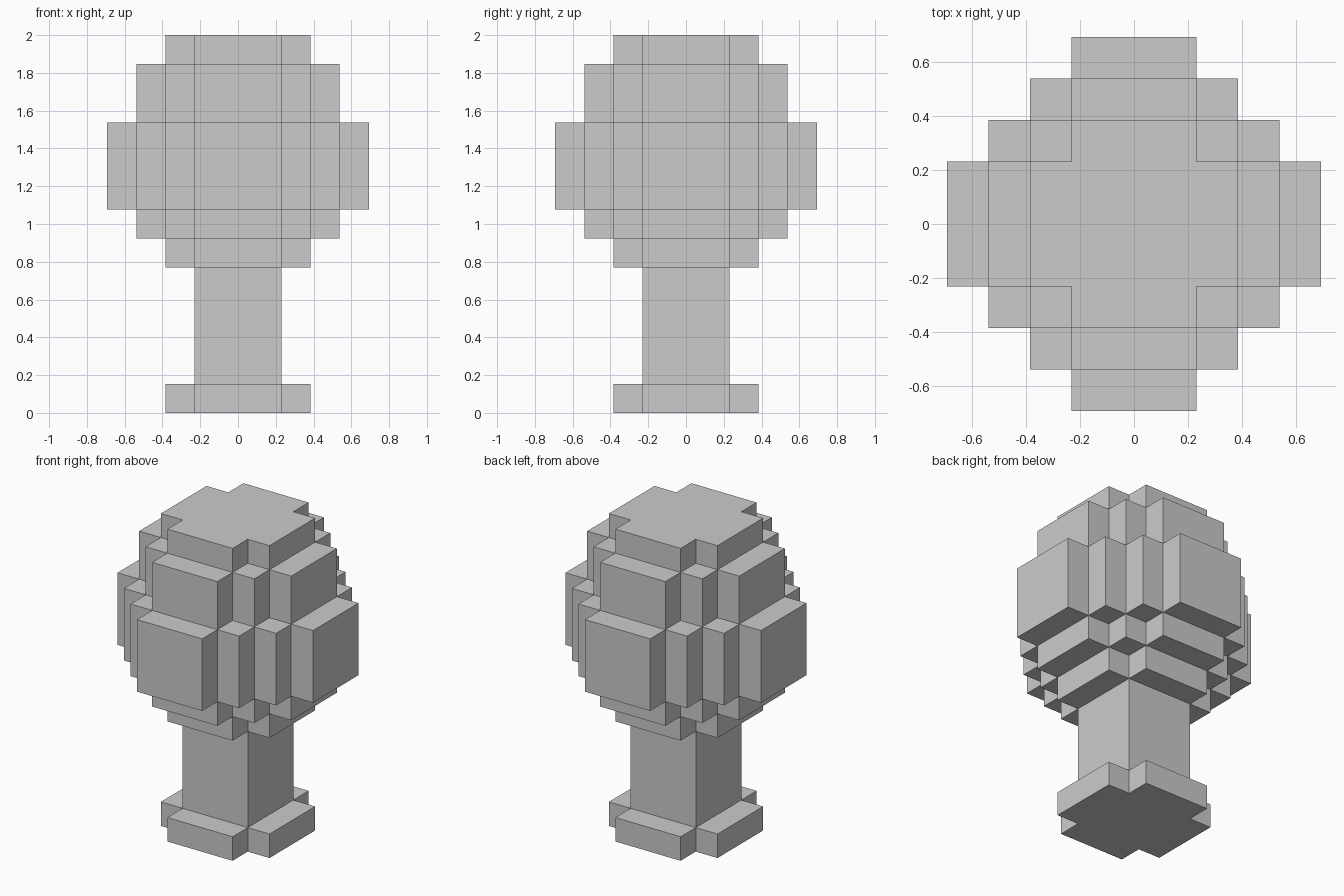
import bpy, bmesh, math
from mathutils import Vector

if "Cube" in bpy.data.objects:
    bpy.data.objects.remove(bpy.data.objects["Cube"])

U = 2 / 13  # one block


def layer(z, reach):
    """Blocks of one stepped round layer, reach = blocks out from the centre."""
    n = range(-reach, reach + 1)
    return {(x, y, z) for x in n for y in n
            if max(abs(x) - 1, 0) + max(abs(y) - 1, 0) <= reach - 1}


def stack(first, reaches):
    cells = set()
    for i, r in enumerate(reaches):
        cells |= layer(first + i, r)
    return cells


# Parts as stacked layers, bottom to top
parts = {
    "base": stack(0, [2]),
    "stem": stack(1, [1] * 4),
    "head": stack(5, [2, 3, 4, 4, 4, 3, 3, 2]),
}
solid = set().union(*parts.values())


def build(name, cells):
    """Skin only the exposed block sides, then merge the flat areas."""
    bm = bmesh.new()
    for c in sorted(cells):
        centre = Vector((c[0], c[1], c[2] + 0.5))
        for axis in range(3):
            for s in (-1, 1):
                d = [0, 0, 0]
                d[axis] = s
                if tuple(a + b for a, b in zip(c, d)) in solid:
                    continue
                n = Vector(d)
                u = Vector((0, 0, 0))
                u[(axis + 1) % 3] = 0.5
                v = n.cross(u)
                mid = centre + n * 0.5
                bm.faces.new([bm.verts.new((mid + p) * U)
                              for p in (-u - v, u - v, u + v, v - u)])
    bmesh.ops.remove_doubles(bm, verts=bm.verts, dist=1e-4)
    bmesh.ops.dissolve_limit(bm, angle_limit=math.radians(1),
                             verts=bm.verts, edges=bm.edges)
    mesh = bpy.data.meshes.new(name)
    bm.to_mesh(mesh)
    bm.free()
    bpy.context.collection.objects.link(bpy.data.objects.new(name, mesh))


for name, cells in parts.items():
    build(name, cells)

--*--

→ Task details
Make an exact copy of the listing above. Do not include the pictures.

→ Written answer
import bpy, bmesh, math
from mathutils import Vector

if "Cube" in bpy.data.objects:
    bpy.data.objects.remove(bpy.data.objects["Cube"])

U = 2 / 13  # one block


def layer(z, reach):
    """Blocks of one stepped round layer, reach = blocks out from the centre."""
    n = range(-reach, reach + 1)
    return {(x, y, z) for x in n for y in n
            if max(abs(x) - 1, 0) + max(abs(y) - 1, 0) <= reach - 1}


def stack(first, reaches):
    cells = set()
    for i, r in enumerate(reaches):
        cells |= layer(first + i, r)
    return cells


# Parts as stacked layers, bottom to top
parts = {
    "base": stack(0, [2]),
    "stem": stack(1, [1] * 4),
    "head": stack(5, [2, 3, 4, 4, 4, 3, 3, 2]),
}
solid = set().union(*parts.values())


def build(name, cells):
    """Skin only the exposed block sides, then merge the flat areas."""
    bm = bmesh.new()
    for c in sorted(cells):
        centre = Vector((c[0], c[1], c[2] + 0.5))
        for axis in range(3):
            for s in (-1, 1):
                d = [0, 0, 0]
                d[axis] = s
                if tuple(a + b for a, b in zip(c, d)) in solid:
                    continue
                n = Vector(d)
                u = Vector((0, 0, 0))
                u[(axis + 1) % 3] = 0.5
                v = n.cross(u)
                mid = centre + n * 0.5
                bm.faces.new([bm.verts.new((mid + p) * U)
                              for p in (-u - v, u - v, u + v, v - u)])
    bmesh.ops.remove_doubles(bm, verts=bm.verts, dist=1e-4)
    bmesh.ops.dissolve_limit(bm, angle_limit=math.radians(1),
                             verts=bm.verts, edges=bm.edges)
    mesh = bpy.data.meshes.new(name)
    bm.to_mesh(mesh)
    bm.free()
    bpy.context.collection.objects.link(bpy.data.objects.new(name, mesh))


for name, cells in parts.items():
    build(name, cells)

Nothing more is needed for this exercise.